Negotiations to free eight foreign workers abducted from an oil rig in the Niger Delta are progressing well, government officials have said.
President Olusegun Obasanjo has joined in the mediation efforts and his spokeswoman said he was optimistic the men would be freed unharmed.
Six Britons, a Canadian and an American were seized on Friday from an offshore rig in the south of the country.
Militants in the region are seeking more local control of oil wealth.
The BBC's Alex Last in Lagos said indications are that negotiations with the kidnappers should be resolved quickly.
The men are reported to be in good health - they have received clothing and toiletries and have also been allowed to call their employers.
It is not clear who is holding the men.
The rig, 20km (12miles) out to sea, had sent out a distress call on Friday, saying it was under attack from between 20 and 30 men in speedboats.
The attackers in four boats fired shots into the air before boarding the rig, security sources said.
There were 84 oil workers on the rig when it was attacked, said a spokeswoman for Aberdeen-based Dolphin Drilling, which operates the rig.
The Nigerian government said the kidnapping appeared to be the result of a local dispute.
In the Niger Delta that usually means a community feels it has not been sufficiently compensated by oil companies and in those cases often a cash payment resolves the issue, our correspondent says.
An upsurge of attacks on foreign oil interests has cut Nigeria's oil production by 25% - a key factor in the high world price of crude oil.
The Niger Delta is home to Nigeria's oil industry, but there is widespread poverty and numerous armed militia groups operate in the area.
One group, the Movement for the Emancipation of the Niger Delta (Mend), says it is fighting for greater local control of the oil revenues and compensation from oil companies for pollution in the Delta.
In recent months, Mend has twice taken foreigners hostage in a series of raids.
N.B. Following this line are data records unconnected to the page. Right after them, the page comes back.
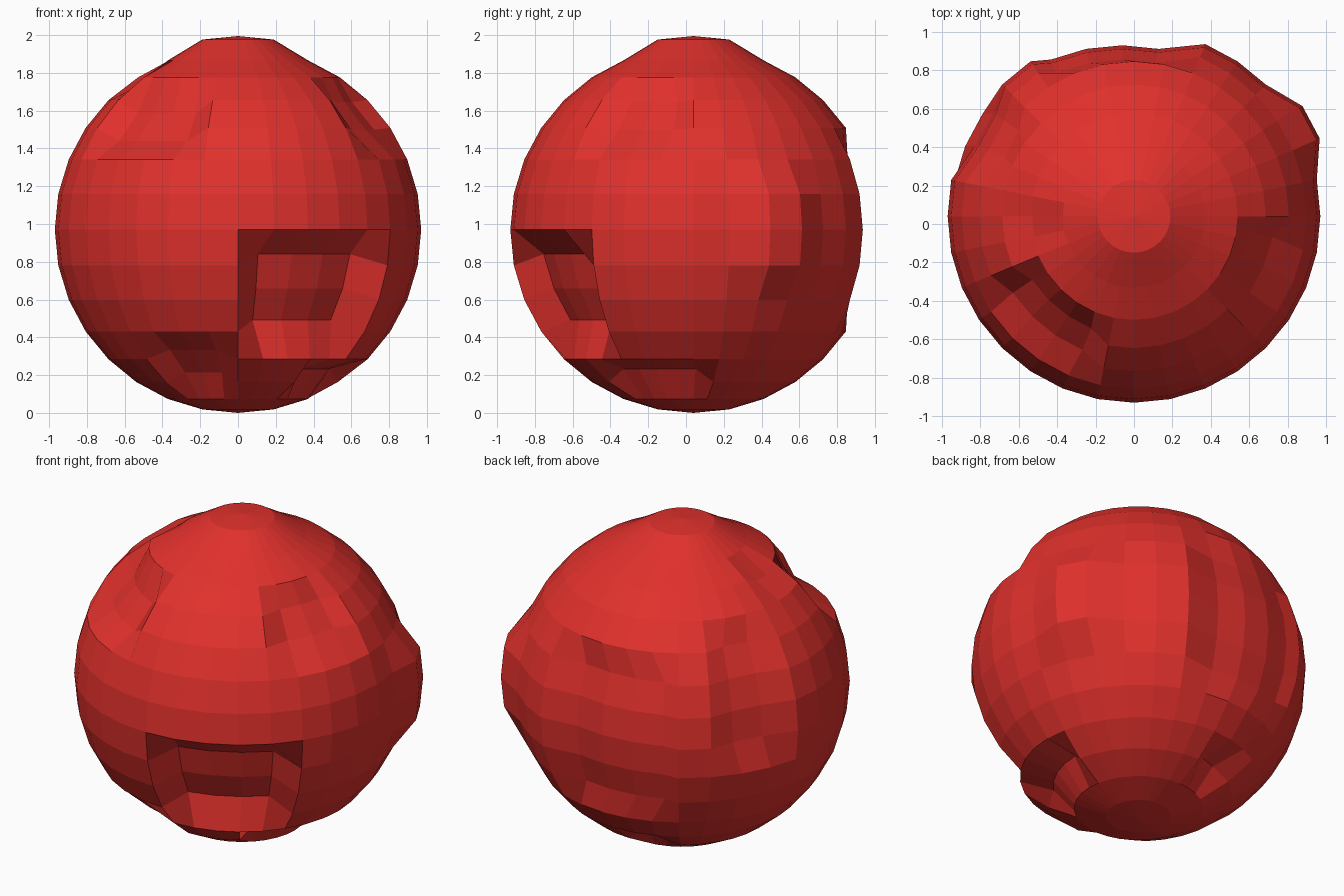
import bpy, bmesh
from math import atan2, asin, degrees
from mathutils import Vector

if "Cube" in bpy.data.objects:
    bpy.data.objects.remove(bpy.data.objects["Cube"])

R = 0.97
CENTRE = Vector((0, 0.04, 0.97))

# Knocked-in and pushed-out patches of the shell.
# Longitude: 0 = front, 90 = right, 180 = back. Only rows and columns strictly
# inside the limits move: (lon from, lon to, lat from, lat to, shift)
PATCHES = [
    (0, 56.25, -45, 0, (-0.08, 0.14, 0.06)),            # deep front cavity
    (-67.5, -11.25, 22.5, 56.25, (0.04, 0.05, -0.07)),  # upper left front ledge
    (45, 90, 22.5, 56.25, (-0.07, 0.05, -0.01)),        # upper right dent
    (-45, 0, -67.5, -33.75, (0.02, 0.06, 0.05)),        # lower left front dent
    (33.75, 101.25, -67.5, -45, (-0.05, 0.01, 0.07)),   # lower right dent
    (157.5, 213.75, -33.75, 33.75, (-0.06, -0.08, 0)),  # flattened back
    (180, 213.75, -67.5, -45, (0.02, -0.05, 0.06)),     # lower back dent
    (101.25, 135, -22.5, 22.5, (0.07, 0.035, 0)),       # back right bulge
    (-135, -101.25, -11.25, 45, (0.07, 0, 0)),          # back left dent
    (-101.25, -67.5, 45, 67.5, (0.01, 0, -0.04)),       # upper left dent
]

bm = bmesh.new()
bmesh.ops.create_uvsphere(bm, u_segments=32, v_segments=16, radius=R)

for v in bm.verts:
    d = v.co.normalized()
    lat = degrees(asin(max(-1, min(1, d.z))))
    lon = degrees(atan2(d.x, -d.y))
    shift = Vector((0, 0, 0))
    if lat > 75:                                        # raised crown
        shift = Vector((0, 0, 0.055))
    elif lat > -85:
        for a, b, lo, hi, s in PATCHES:
            east = (lon - a) % 360
            if 1 < east < b - a - 1 and lo + 1 < lat < hi - 1:
                shift = Vector(s)
                break
    v.co += CENTRE + shift

mesh = bpy.data.meshes.new("dented_ball")
bm.to_mesh(mesh)
bm.free()
ball = bpy.data.objects.new("dented_ball", mesh)
bpy.context.collection.objects.link(ball)

red = bpy.data.materials.new("red")
red.diffuse_color = (0.75, 0.03, 0.025, 1)
red.use_nodes = True
red.node_tree.nodes["Principled BSDF"].inputs["Base Color"].default_value = red.diffuse_color
mesh.materials.append(red)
In both cases the men were eventually released unharmed.
However, the group has sent an email to media organisations saying it was not involved in Friday's kidnappings.
In April, Mend rejected President Obasanjo's offer of thousands more jobs and a new motorway for the area, saying it did not address its demands for more local control of oil wealth and demilitarisation.